Of all of the Bronte sisters, Anne showed the most resilience in seeking and maintaining employment outside of the family circle. Anne first worked for the Ingham family at Blake Hall, in Mirfield, which is located in West Yorkshire. The children she taught were consistently disobedient and enjoyed tormenting her, knowing that their parents would do nothing to stop them and insist on treating their governess with any respect or cooperation.
Anne's second job as a governess was to the children of the Reverend Edmund Robinson and his wife Lydia, at Thorp Green Hall, located in York, and she worked for them from 1840 to 1845. The house appeared as Horton Lodge in her novel Agnes Grey. Anne had four pupils: Lydia, aged 15, Elizabeth, aged 13, Mary, aged 12, and Edmund, aged 8. This time Anne succeed in her job and was treated well by her employers. The Robinson daughters became her lifelong friends. Anne accompanied the family to the vacations to the coastal town of Scarborough, where she ultimately chose to die during her final illness due to tuberculosis.
Anne made the mistake of getting a job for her unstable brother Branwell, who worked as a tutor for the Robinsons' son, Edmund. Branwell returned the favor by instigating a disastrous affair with the lady of the house, Lydia Robinson. Anne had resigned and returned to Haworth with a clean nose, before Branwell was fired for his shameless misconduct.

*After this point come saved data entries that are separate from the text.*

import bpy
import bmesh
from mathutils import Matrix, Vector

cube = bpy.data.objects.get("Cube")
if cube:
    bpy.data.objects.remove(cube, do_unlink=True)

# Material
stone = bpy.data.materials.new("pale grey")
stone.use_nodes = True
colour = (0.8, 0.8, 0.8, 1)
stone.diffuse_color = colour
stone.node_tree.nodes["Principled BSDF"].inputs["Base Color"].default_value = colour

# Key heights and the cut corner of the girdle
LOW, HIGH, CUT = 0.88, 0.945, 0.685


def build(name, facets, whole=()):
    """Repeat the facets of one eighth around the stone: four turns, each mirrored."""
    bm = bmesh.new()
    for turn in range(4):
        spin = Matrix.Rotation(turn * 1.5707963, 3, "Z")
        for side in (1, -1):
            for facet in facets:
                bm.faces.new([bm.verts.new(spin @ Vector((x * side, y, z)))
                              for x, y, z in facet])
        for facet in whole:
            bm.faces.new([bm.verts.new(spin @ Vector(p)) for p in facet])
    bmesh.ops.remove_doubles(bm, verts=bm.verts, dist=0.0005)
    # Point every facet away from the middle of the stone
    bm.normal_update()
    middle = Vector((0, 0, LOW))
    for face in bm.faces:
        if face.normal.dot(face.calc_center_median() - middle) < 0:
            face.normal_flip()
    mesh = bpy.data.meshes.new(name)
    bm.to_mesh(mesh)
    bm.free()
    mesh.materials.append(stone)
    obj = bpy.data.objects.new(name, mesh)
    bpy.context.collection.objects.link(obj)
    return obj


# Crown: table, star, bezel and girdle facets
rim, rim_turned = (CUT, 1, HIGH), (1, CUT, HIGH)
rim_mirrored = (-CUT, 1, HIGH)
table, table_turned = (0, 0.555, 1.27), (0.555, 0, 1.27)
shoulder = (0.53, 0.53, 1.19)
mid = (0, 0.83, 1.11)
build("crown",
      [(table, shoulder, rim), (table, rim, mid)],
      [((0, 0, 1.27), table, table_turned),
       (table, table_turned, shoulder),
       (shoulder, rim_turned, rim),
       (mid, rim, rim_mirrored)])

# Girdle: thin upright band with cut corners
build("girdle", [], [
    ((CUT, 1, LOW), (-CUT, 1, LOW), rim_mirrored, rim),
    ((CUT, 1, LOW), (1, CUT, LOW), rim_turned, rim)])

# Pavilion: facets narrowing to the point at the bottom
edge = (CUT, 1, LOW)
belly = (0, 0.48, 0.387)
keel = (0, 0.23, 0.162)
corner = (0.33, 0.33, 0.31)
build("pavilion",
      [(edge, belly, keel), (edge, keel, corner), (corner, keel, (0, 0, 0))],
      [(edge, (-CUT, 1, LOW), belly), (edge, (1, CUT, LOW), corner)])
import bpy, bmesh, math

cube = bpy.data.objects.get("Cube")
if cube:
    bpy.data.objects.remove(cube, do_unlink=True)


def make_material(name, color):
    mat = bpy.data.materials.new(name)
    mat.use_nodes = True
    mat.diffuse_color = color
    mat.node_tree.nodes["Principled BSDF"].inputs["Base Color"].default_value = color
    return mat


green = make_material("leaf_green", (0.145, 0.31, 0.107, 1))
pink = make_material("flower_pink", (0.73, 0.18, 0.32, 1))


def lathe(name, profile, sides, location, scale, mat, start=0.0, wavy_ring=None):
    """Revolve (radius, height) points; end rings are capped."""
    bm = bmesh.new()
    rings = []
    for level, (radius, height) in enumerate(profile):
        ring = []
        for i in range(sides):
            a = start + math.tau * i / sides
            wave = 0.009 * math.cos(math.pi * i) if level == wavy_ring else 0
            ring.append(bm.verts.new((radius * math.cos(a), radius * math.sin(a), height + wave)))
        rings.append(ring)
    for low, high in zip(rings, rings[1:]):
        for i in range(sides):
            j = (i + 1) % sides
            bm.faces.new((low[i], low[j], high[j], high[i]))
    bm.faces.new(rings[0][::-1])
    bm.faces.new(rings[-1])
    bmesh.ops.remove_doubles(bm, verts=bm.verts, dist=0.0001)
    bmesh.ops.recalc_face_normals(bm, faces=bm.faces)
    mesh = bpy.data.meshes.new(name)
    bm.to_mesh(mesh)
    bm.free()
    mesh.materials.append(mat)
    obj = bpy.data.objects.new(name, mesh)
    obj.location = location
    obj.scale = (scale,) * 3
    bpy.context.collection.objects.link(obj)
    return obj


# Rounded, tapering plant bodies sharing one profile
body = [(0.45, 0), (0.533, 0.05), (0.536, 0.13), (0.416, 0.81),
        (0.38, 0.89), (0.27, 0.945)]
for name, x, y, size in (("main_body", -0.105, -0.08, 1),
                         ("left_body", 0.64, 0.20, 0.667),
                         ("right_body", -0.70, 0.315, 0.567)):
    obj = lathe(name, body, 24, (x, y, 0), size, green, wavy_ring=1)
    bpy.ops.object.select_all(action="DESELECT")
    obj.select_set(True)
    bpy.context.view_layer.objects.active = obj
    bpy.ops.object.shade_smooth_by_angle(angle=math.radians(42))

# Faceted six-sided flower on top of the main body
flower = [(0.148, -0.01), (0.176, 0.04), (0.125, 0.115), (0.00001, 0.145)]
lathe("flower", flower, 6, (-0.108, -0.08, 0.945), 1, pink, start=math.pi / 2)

Agnes Grey is a bold novel in terms of accentuating class tensions and snobbery with employers aimed at Agnes and Agnes herself judging her employers and the children under her care even more harshly. Women were barred from most professions and being a governess was considered the most respectable and realistic option to pursue. The Bronte sisters can be forgiven for their frustrations and superiority complexes. The misery of being a governess was so pronounced with the Bronte sisters, that they couldn't persevere in this profession, and fortunately for the world, they turned to writing and turned their struggles into outstanding literature, although their employers probably never thought they would generate such shocking material.